Assigned task. Count the lines in the records that hold the string "faces". Only the number should be given.

Material to process.
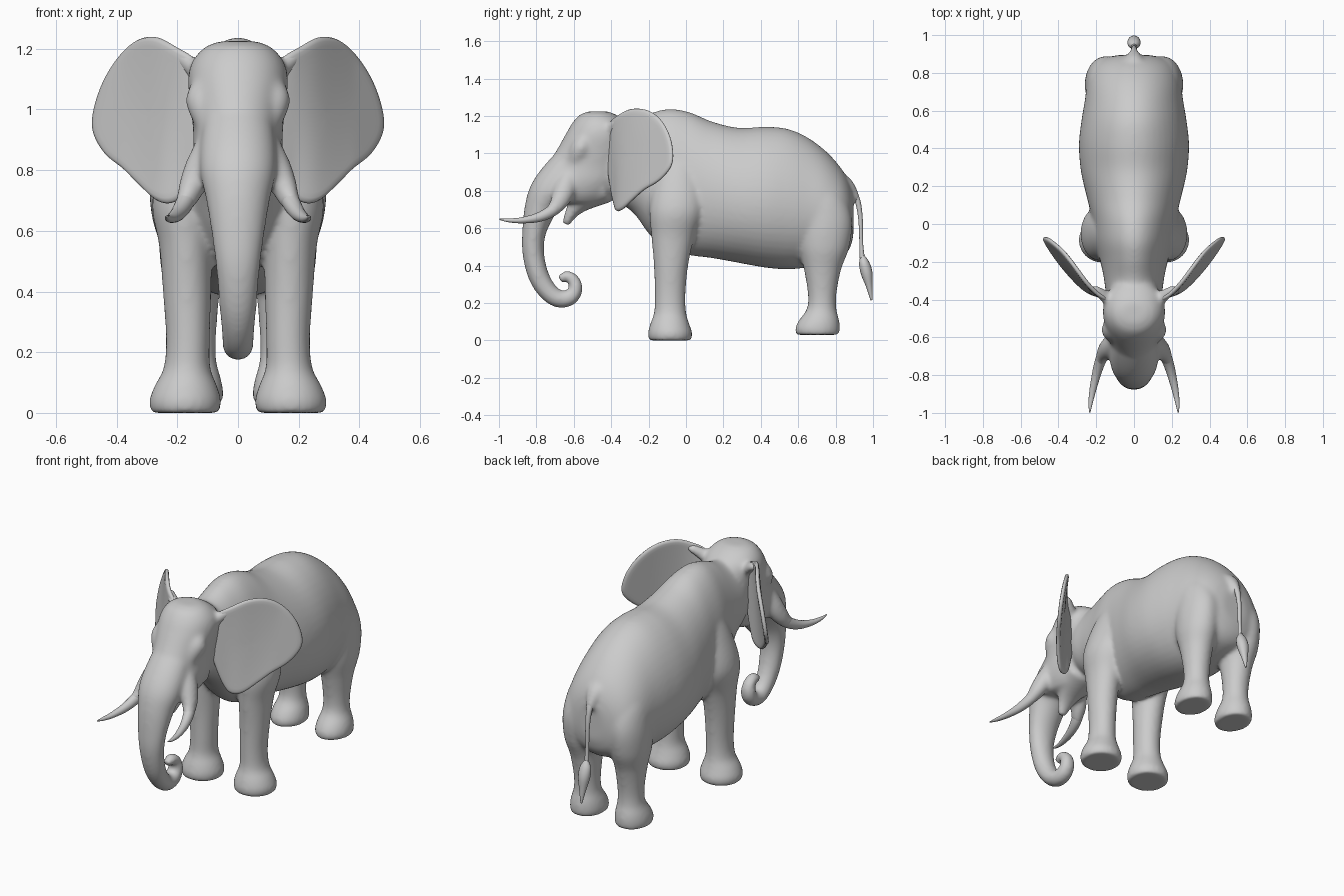
import bpy, bmesh
from math import sin, cos, pi
from mathutils import Vector


def catmull(rows, sub, closed=False):
    """Smoothly interpolate rows of numbers."""
    n = len(rows)
    pick = (lambda i: rows[i % n]) if closed else (lambda i: rows[max(0, min(n - 1, i))])
    out = []
    for i in range(n if closed else n - 1):
        p = [pick(i + k) for k in (-1, 0, 1, 2)]
        for j in range(sub):
            t = j / sub
            out.append([0.5 * (2 * b + (c - a) * t + (2 * a - 5 * b + 4 * c - d) * t * t
                               + (3 * b - a - 3 * c + d) * t ** 3) for a, b, c, d in zip(*p)])
    if not closed:
        out.append(list(rows[-1]))
    return out


def loft(bm, rows, axis=None, egg=0.0, side=1, seg=36, sub=6):
    """Closed tube through rows of (x, y, z, half width in x, other half width)."""
    rows = catmull(rows, sub)
    rings = []
    for i, (x, y, z, rx, r) in enumerate(rows):
        a, b = rows[max(i - 1, 0)], rows[min(i + 1, len(rows) - 1)]
        n = Vector(axis) if axis else Vector((0, a[2] - b[2], b[1] - a[1])).normalized()
        ring = []
        for k in range(seg):
            t = 2 * pi * k / seg
            px = x + rx * sin(t) * (1 - egg * cos(t))
            ring.append(bm.verts.new((side * px, y + n.y * r * cos(t), z + n.z * r * cos(t))))
        rings.append(ring)
    for a, b in zip(rings, rings[1:]):
        for k in range(seg):
            m = (k + 1) % seg
            bm.faces.new((a[k], a[m], b[m], b[k]))
    bm.faces.new(rings[0])
    bm.faces.new(rings[-1])


def finish(bm, name):
    bmesh.ops.recalc_face_normals(bm, faces=bm.faces[:])
    for f in bm.faces:
        f.smooth = True
    me = bpy.data.meshes.new(name)
    bm.to_mesh(me)
    bm.free()
    ob = bpy.data.objects.new(name, me)
    bpy.context.collection.objects.link(ob)
    return ob


def bounds(y, lo, hi, w):
    """Torso section from its bottom and top height."""
    return (0, y, (lo + hi) / 2, w, (hi - lo) / 2)


def slab(z, front, back, w):
    """Head section from its front and back position."""
    return (0, (front + back) / 2, z, w, (back - front) / 2)


bm = bmesh.new()

# Torso and neck
loft(bm, [bounds(-0.48, 0.82, 1.12, 0.11), bounds(-0.38, 0.75, 1.16, 0.145),
          bounds(-0.28, 0.68, 1.18, 0.16), bounds(-0.19, 0.56, 1.215, 0.18),
          bounds(-0.09, 0.48, 1.238, 0.205), bounds(0.02, 0.455, 1.22, 0.22),
          bounds(0.14, 0.44, 1.17, 0.248), bounds(0.28, 0.415, 1.137, 0.28),
          bounds(0.42, 0.39, 1.142, 0.29), bounds(0.54, 0.38, 1.132, 0.278),
          bounds(0.65, 0.39, 1.085, 0.26), bounds(0.75, 0.41, 1.01, 0.245),
          bounds(0.83, 0.44, 0.92, 0.215), bounds(0.875, 0.49, 0.84, 0.16),
          bounds(0.895, 0.56, 0.77, 0.08)], axis=(0, 0, 1), egg=0.1, seg=48)

# Head
loft(bm, [slab(1.225, -0.52, -0.42, 0.06), slab(1.205, -0.57, -0.37, 0.11),
          slab(1.16, -0.61, -0.31, 0.15), slab(1.10, -0.645, -0.28, 0.165),
          slab(1.02, -0.69, -0.27, 0.158), slab(0.93, -0.745, -0.29, 0.148),
          slab(0.85, -0.79, -0.32, 0.147), slab(0.78, -0.80, -0.37, 0.13),
          slab(0.735, -0.78, -0.42, 0.10)], axis=(0, 1, 0))

# Trunk with curled tip
loft(bm, [(0, -0.56, 1.05, 0.09, 0.06), (0, -0.645, 0.92, 0.12, 0.095),
          (0, -0.735, 0.80, 0.125, 0.098),
          (0, -0.78, 0.70, 0.105, 0.085), (0, -0.812, 0.58, 0.086, 0.064),
          (0, -0.817, 0.47, 0.072, 0.058), (0, -0.79, 0.35, 0.062, 0.056),
          (0, -0.74, 0.265, 0.054, 0.052), (0, -0.68, 0.222, 0.051, 0.048),
          (0, -0.62, 0.230, 0.047, 0.044), (0, -0.589, 0.275, 0.043, 0.038),
          (0, -0.602, 0.322, 0.038, 0.034), (0, -0.638, 0.344, 0.033, 0.029),
          (0, -0.676, 0.325, 0.028, 0.023)])

# Lower jaw
loft(bm, [(0, -0.44, 0.81, 0.12, 0.08), (0, -0.55, 0.745, 0.085, 0.055),
          (0, -0.61, 0.685, 0.05, 0.036), (0, -0.643, 0.62, 0.026, 0.021)])

for s in (1, -1):
    # Front leg with shoulder
    loft(bm, [(0.10, -0.03, 1.06, 0.05, 0.07), (0.142, -0.04, 0.88, 0.09, 0.125),
              (0.178, -0.05, 0.70, 0.105, 0.145),
              (0.172, -0.07, 0.55, 0.088, 0.115), (0.168, -0.08, 0.40, 0.08, 0.092),
              (0.165, -0.085, 0.25, 0.073, 0.083), (0.168, -0.085, 0.15, 0.077, 0.086),
              (0.172, -0.087, 0.09, 0.103, 0.104), (0.174, -0.085, 0.04, 0.119, 0.119),
              (0.174, -0.085, 0.0, 0.113, 0.114)], axis=(0, 1, 0), side=s)
    # Hind leg with thigh
    loft(bm, [(0.09, 0.69, 0.93, 0.04, 0.05), (0.13, 0.715, 0.80, 0.098, 0.12),
              (0.15, 0.735, 0.65, 0.108, 0.152),
              (0.152, 0.737, 0.5, 0.105, 0.137), (0.148, 0.73, 0.38, 0.086, 0.10),
              (0.145, 0.728, 0.25, 0.073, 0.077), (0.145, 0.725, 0.17, 0.074, 0.079),
              (0.147, 0.712, 0.11, 0.092, 0.107), (0.148, 0.703, 0.065, 0.1, 0.12),
              (0.148, 0.703, 0.03, 0.096, 0.116)], axis=(0, 1, 0), side=s)
    # Tusk socket
    loft(bm, [(0.07, -0.60, 0.95, 0.04, 0.04), (0.115, -0.64, 0.83, 0.055, 0.058),
              (0.146, -0.67, 0.755, 0.048, 0.052), (0.164, -0.70, 0.71, 0.038, 0.04),
              (0.178, -0.73, 0.684, 0.032, 0.033)], side=s)
    # Brow
    loft(bm, [(0.10, -0.51, 1.12, 0.03, 0.03), (0.118, -0.56, 1.03, 0.055, 0.055),
              (0.09, -0.61, 0.93, 0.04, 0.04)], side=s)
    # Ear root
    loft(bm, [(0.09, -0.43, 1.09, 0.05, 0.04), (0.16, -0.375, 1.15, 0.04, 0.035),
              (0.215, -0.335, 1.19, 0.024, 0.022)], side=s)

# Tail root blending into the rump
loft(bm, [(0, 0.77, 0.87, 0.08, 0.05), (0, 0.85, 0.845, 0.055, 0.035),
          (0, 0.895, 0.795, 0.033, 0.024), (0, 0.918, 0.745, 0.019, 0.017)])

body = finish(bm, "body")
remesh = body.modifiers.new("fuse", 'REMESH')
remesh.mode = 'VOXEL'
remesh.voxel_size = 0.010
remesh.use_smooth_shade = True
smooth = body.modifiers.new("soften", 'SMOOTH')
smooth.factor = 0.5
smooth.iterations = 20

# Ear outline seen from the front (x, z)
outline = catmull([(0.10, 1.08), (0.14, 1.165), (0.20, 1.205), (0.27, 1.24), (0.34, 1.225),
                   (0.41, 1.15), (0.46, 1.05), (0.48, 0.94), (0.44, 0.855), (0.38, 0.805),
                   (0.33, 0.755), (0.27, 0.70), (0.22, 0.69), (0.18, 0.72), (0.14, 0.82),
                   (0.105, 0.96)], 4, closed=True)


def ear_depth(x, z):
    """Ear swings back from the head, its top further than its bottom."""
    d = x - 0.24
    bend = 0.85 * d + 0.35 * (d * d + 0.002) ** 0.5
    return -0.355 + bend + 0.22 * (z - 0.98) * max(0, min(1, (x - 0.18) / 0.2))


for s, label in ((1, "left"), (-1, "right")):
    # Ear: concentric rings shrinking to a centre point
    bm = bmesh.new()
    cx, cz = 0.28, 0.98
    rings = []
    for k in range(1, 9):
        f = k / 8
        pts = [(cx + (x - cx) * f, cz + (z - cz) * f) for x, z in outline]
        rings.append([bm.verts.new((s * x, ear_depth(x, z), z)) for x, z in pts])
    mid = bm.verts.new((s * cx, ear_depth(cx, cz), cz))
    n = len(outline)
    for k in range(n):
        m = (k + 1) % n
        bm.faces.new((mid, rings[0][k], rings[0][m]))
        for a, b in zip(rings, rings[1:]):
            bm.faces.new((a[k], b[k], b[m], a[m]))
    ear = finish(bm, label + "_ear")
    sol = ear.modifiers.new("thickness", 'SOLIDIFY')
    sol.thickness = 0.024
    sol.offset = 0
    sub = ear.modifiers.new("round", 'SUBSURF')
    sub.levels = sub.render_levels = 1

    # Tusk
    bm = bmesh.new()
    loft(bm, [(0.150, -0.66, 0.755, 0.032, 0.034), (0.174, -0.715, 0.695, 0.031, 0.032),
              (0.197, -0.79, 0.658, 0.025, 0.025), (0.218, -0.88, 0.642, 0.018, 0.016),
              (0.23, -0.95, 0.642, 0.011, 0.01), (0.234, -0.998, 0.648, 0.003, 0.003)],
         side=s, seg=20)
    finish(bm, label + "_tusk")

# Tail
bm = bmesh.new()
loft(bm, [(0, 0.895, 0.795, 0.022, 0.018), (0, 0.919, 0.74, 0.017, 0.015),
          (0, 0.933, 0.65, 0.013, 0.012), (0, 0.937, 0.52, 0.011, 0.01),
          (0, 0.942, 0.44, 0.014, 0.014)], seg=16)
finish(bm, "tail")

# Tail tuft
bm = bmesh.new()
loft(bm, [(0, 0.943, 0.455, 0.01, 0.01), (0, 0.952, 0.415, 0.032, 0.027),
          (0, 0.966, 0.36, 0.034, 0.031), (0, 0.98, 0.29, 0.02, 0.018),
          (0, 0.992, 0.215, 0.005, 0.005)], seg=16)
finish(bm, "tail_tuft")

Answer section. 7